*DATA EXTRACTS*:
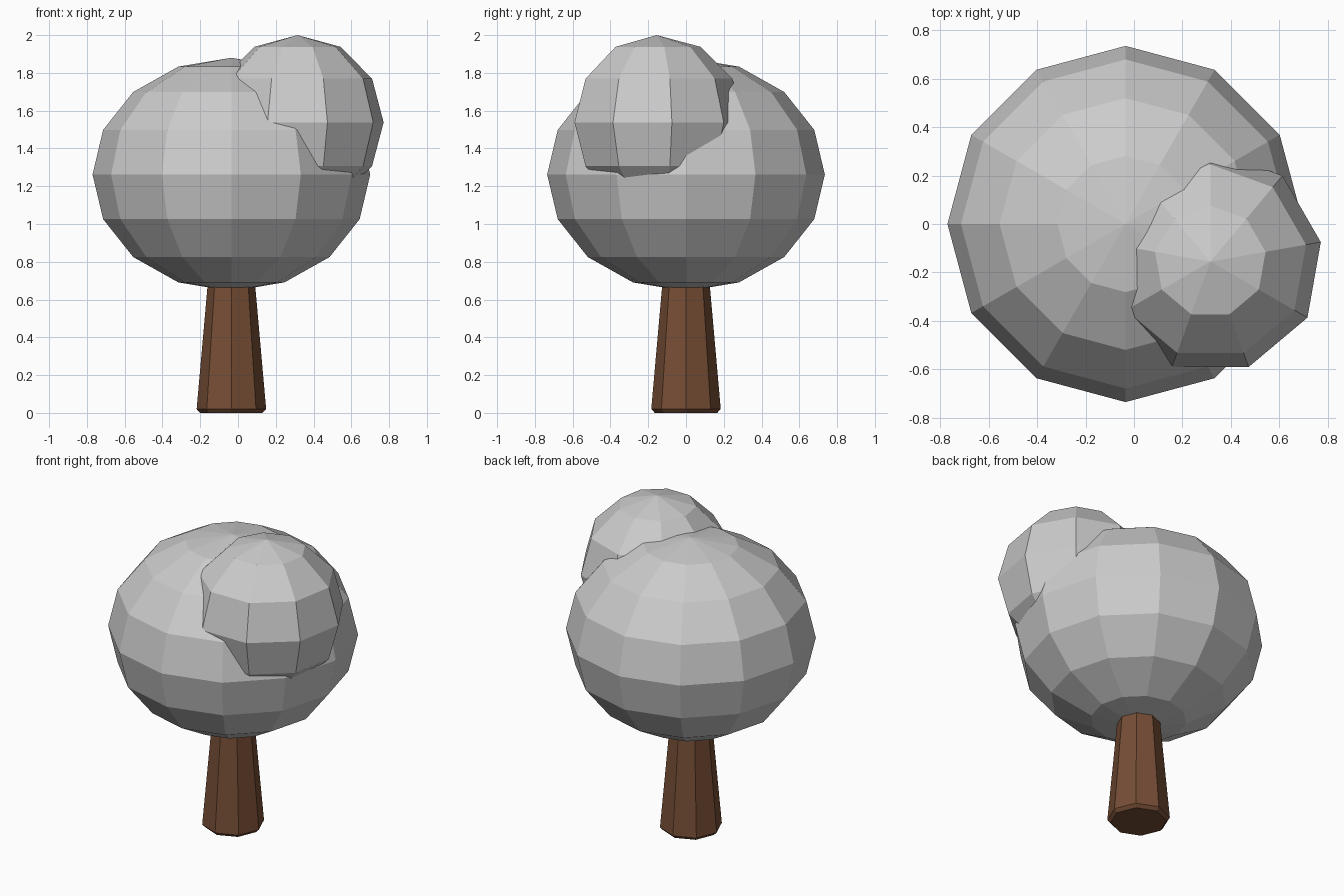
import bpy

cube = bpy.data.objects.get("Cube")
if cube:
    bpy.data.objects.remove(cube, do_unlink=True)

AXIS_X = -0.035  # trunk and main crown share this axis


def material(name, rgb):
    mat = bpy.data.materials.new(name)
    mat.use_nodes = True
    mat.diffuse_color = (*rgb, 1)
    mat.node_tree.nodes["Principled BSDF"].inputs["Base Color"].default_value = (*rgb, 1)
    return mat


def finish(name, mat):
    obj = bpy.context.object
    obj.name = name
    obj.data.materials.append(mat)
    bpy.ops.object.shade_flat()
    return obj


def leaf_ball(name, segments, rings, centre, radii, mat):
    bpy.ops.mesh.primitive_uv_sphere_add(segments=segments, ring_count=rings, location=centre)
    bpy.context.object.scale = radii
    bpy.ops.object.transform_apply(location=False, rotation=False, scale=True)
    return finish(name, mat)


def trunk_section(name, r_low, r_high, z_low, z_high, mat, cap):
    bpy.ops.mesh.primitive_cone_add(
        vertices=8, radius1=r_low, radius2=r_high, depth=z_high - z_low,
        end_fill_type=cap, location=(AXIS_X, 0, (z_low + z_high) / 2))
    return finish(name, mat)


leaf_grey = material("leaf grey", (0.6, 0.6, 0.6))
bark_brown = material("bark brown", (0.18, 0.075, 0.036))

# Foliage: wide crown and a smaller clump at the front left
leaf_ball("main_crown", 12, 8, (AXIS_X, 0, 1.262), (0.735, 0.735, 0.618), leaf_grey)
leaf_ball("side_clump", 9, 6, (0.315, -0.155, 1.538), (0.463, 0.463, 0.462), leaf_grey)

# Trunk: tapered shaft above a narrow chamfered foot, joined as one part
foot = trunk_section("trunk_foot", 0.165, 0.184, 0, 0.02, bark_brown, 'NGON')
shaft = trunk_section("trunk", 0.184, 0.122, 0.02, 0.72, bark_brown, 'NOTHING')

# Remove the hidden inner cap of the foot before joining
top_cap = max(foot.data.polygons, key=lambda p: p.center.z)
import bmesh
bm = bmesh.new()
bm.from_mesh(foot.data)
bm.faces.ensure_lookup_table()
bmesh.ops.delete(bm, geom=[bm.faces[top_cap.index]], context='FACES_ONLY')
bm.to_mesh(foot.data)
bm.free()
foot.select_set(True)
shaft.select_set(True)
bpy.context.view_layer.objects.active = shaft
bpy.ops.object.join()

*EXERCISE DIRECTIONS*:
Without the pictures, restate all of the entries word for word.

*PROBLEM SOLUTION*:
import bpy

cube = bpy.data.objects.get("Cube")
if cube:
    bpy.data.objects.remove(cube, do_unlink=True)

AXIS_X = -0.035  # trunk and main crown share this axis


def material(name, rgb):
    mat = bpy.data.materials.new(name)
    mat.use_nodes = True
    mat.diffuse_color = (*rgb, 1)
    mat.node_tree.nodes["Principled BSDF"].inputs["Base Color"].default_value = (*rgb, 1)
    return mat


def finish(name, mat):
    obj = bpy.context.object
    obj.name = name
    obj.data.materials.append(mat)
    bpy.ops.object.shade_flat()
    return obj


def leaf_ball(name, segments, rings, centre, radii, mat):
    bpy.ops.mesh.primitive_uv_sphere_add(segments=segments, ring_count=rings, location=centre)
    bpy.context.object.scale = radii
    bpy.ops.object.transform_apply(location=False, rotation=False, scale=True)
    return finish(name, mat)


def trunk_section(name, r_low, r_high, z_low, z_high, mat, cap):
    bpy.ops.mesh.primitive_cone_add(
        vertices=8, radius1=r_low, radius2=r_high, depth=z_high - z_low,
        end_fill_type=cap, location=(AXIS_X, 0, (z_low + z_high) / 2))
    return finish(name, mat)


leaf_grey = material("leaf grey", (0.6, 0.6, 0.6))
bark_brown = material("bark brown", (0.18, 0.075, 0.036))

# Foliage: wide crown and a smaller clump at the front left
leaf_ball("main_crown", 12, 8, (AXIS_X, 0, 1.262), (0.735, 0.735, 0.618), leaf_grey)
leaf_ball("side_clump", 9, 6, (0.315, -0.155, 1.538), (0.463, 0.463, 0.462), leaf_grey)

# Trunk: tapered shaft above a narrow chamfered foot, joined as one part
foot = trunk_section("trunk_foot", 0.165, 0.184, 0, 0.02, bark_brown, 'NGON')
shaft = trunk_section("trunk", 0.184, 0.122, 0.02, 0.72, bark_brown, 'NOTHING')

# Remove the hidden inner cap of the foot before joining
top_cap = max(foot.data.polygons, key=lambda p: p.center.z)
import bmesh
bm = bmesh.new()
bm.from_mesh(foot.data)
bm.faces.ensure_lookup_table()
bmesh.ops.delete(bm, geom=[bm.faces[top_cap.index]], context='FACES_ONLY')
bm.to_mesh(foot.data)
bm.free()
foot.select_set(True)
shaft.select_set(True)
bpy.context.view_layer.objects.active = shaft
bpy.ops.object.join()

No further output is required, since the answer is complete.